2. On the signup page, you should be able to click to read the Terms of Service. Do this so you know how they will use the information you register. In most cases, they will embed a cookie of course, use your information to make sure you don't get content that may be denied by your country of residence, send you notices of new content, and use your info however they can to monetize their site. That's pretty standard, but read the TofS to make sure you're not allowing them something else. Also, in the TofS, the way to opt-out of targeted ads is usually spelled out. If you're okay with their TofS, then proceed.
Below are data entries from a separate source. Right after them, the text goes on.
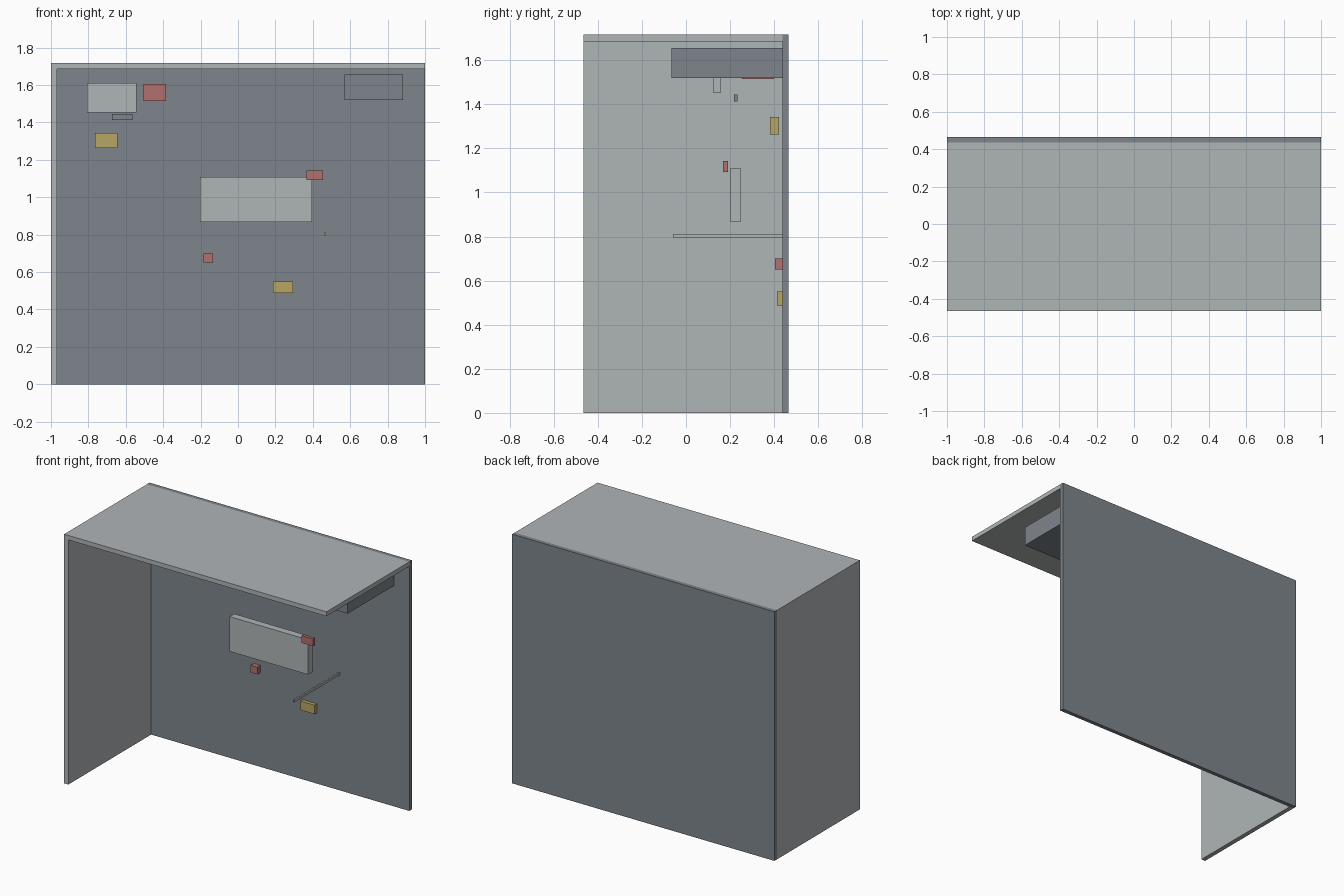
import bpy

if "Cube" in bpy.data.objects:
    bpy.data.objects.remove(bpy.data.objects["Cube"])


def material(name, rgb):
    m = bpy.data.materials.new(name)
    m.diffuse_color = (*rgb, 1.0)
    m.use_nodes = True
    m.node_tree.nodes["Principled BSDF"].inputs["Base Color"].default_value = m.diffuse_color
    return m


LIGHT = material("light grey", (0.43, 0.46, 0.47))
DARK = material("slate grey", (0.205, 0.235, 0.262))
RED = material("muted red", (0.445, 0.156, 0.162))
YELLOW = material("ochre yellow", (0.468, 0.381, 0.127))


def box(name, mat, x, y, z):
    """Box spanning the given (min, max) ranges."""
    bpy.ops.mesh.primitive_cube_add(size=1)
    ob = bpy.context.object
    ob.name = name
    spans = (x, y, z)
    ob.location = [(a + b) / 2 for a, b in spans]
    ob.scale = [b - a for a, b in spans]
    bpy.ops.object.transform_apply(location=True, rotation=False, scale=True)
    ob.data.materials.append(mat)
    return ob


H, FRONT, WALL, BACK = 1.717, -0.465, 0.437, 0.465

# Room shell: back wall, left wall and roof
box("back_wall", DARK, (-1, 1), (WALL, BACK), (0, H))
box("left_wall", LIGHT, (-1, -0.968), (FRONT, WALL), (0, 1.686))
box("roof", LIGHT, (-1, 1), (FRONT, WALL), (1.686, H))

# Overhead duct and thin arm fixed to the back wall
box("overhead_duct", DARK, (0.57, 0.882), (-0.065, WALL), (1.52, 1.655))
box("wall_arm", LIGHT, (0.46, 0.47), (-0.06, WALL), (0.795, 0.812))

# Light hanging panels
box("main_panel", LIGHT, (-0.203, 0.395), (0.2, 0.25), (0.868, 1.108))
box("upper_panel", LIGHT, (-0.808, -0.543), (0.122, 0.158), (1.453, 1.61))

# Small dark bar under the upper panel
box("small_bar", DARK, (-0.675, -0.563), (0.218, 0.234), (1.412, 1.445))

# Red blocks
box("red_block_upper", RED, (-0.505, -0.385), (0.255, 0.4), (1.515, 1.606))
box("red_block_panel", RED, (0.367, 0.455), (0.168, 0.19), (1.092, 1.142))
box("red_block_wall", RED, (-0.185, -0.135), (0.403, WALL), (0.65, 0.7))

# Yellow blocks
box("yellow_block_upper", YELLOW, (-0.765, -0.643), (0.38, 0.423), (1.263, 1.343))
box("yellow_block_wall", YELLOW, (0.188, 0.295), (0.412, WALL), (0.488, 0.55))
3. Register your free account. Make a note of your registration details so you'll remember them. (Have you read my post: Everyone Needs a Password Record?)

4. If you need to download any app for a mobile device or register your Smart TV, go back to the supported devices page and follow the instructions.

That's usually all there is to it. Now, you're ready to watch network TV.

Next time I'll offer some Streaming Video Options.

Takeaway Truth

Want to save some money? Invest about $50.00 and tell the cable company: "Hasta la vista, baby."


  1. I am sure glad you are recuperating. This is great info! People don't realize there are alternatives. Most are just too busy. I so appreciate this info. As you know, I am cable-less. Haven't missed it a minute.

  2. Hey, Robin! Thanks for commenting. Yes, people here that you can watch TV for free or low cost, but no one ever tells them exactly how to do it.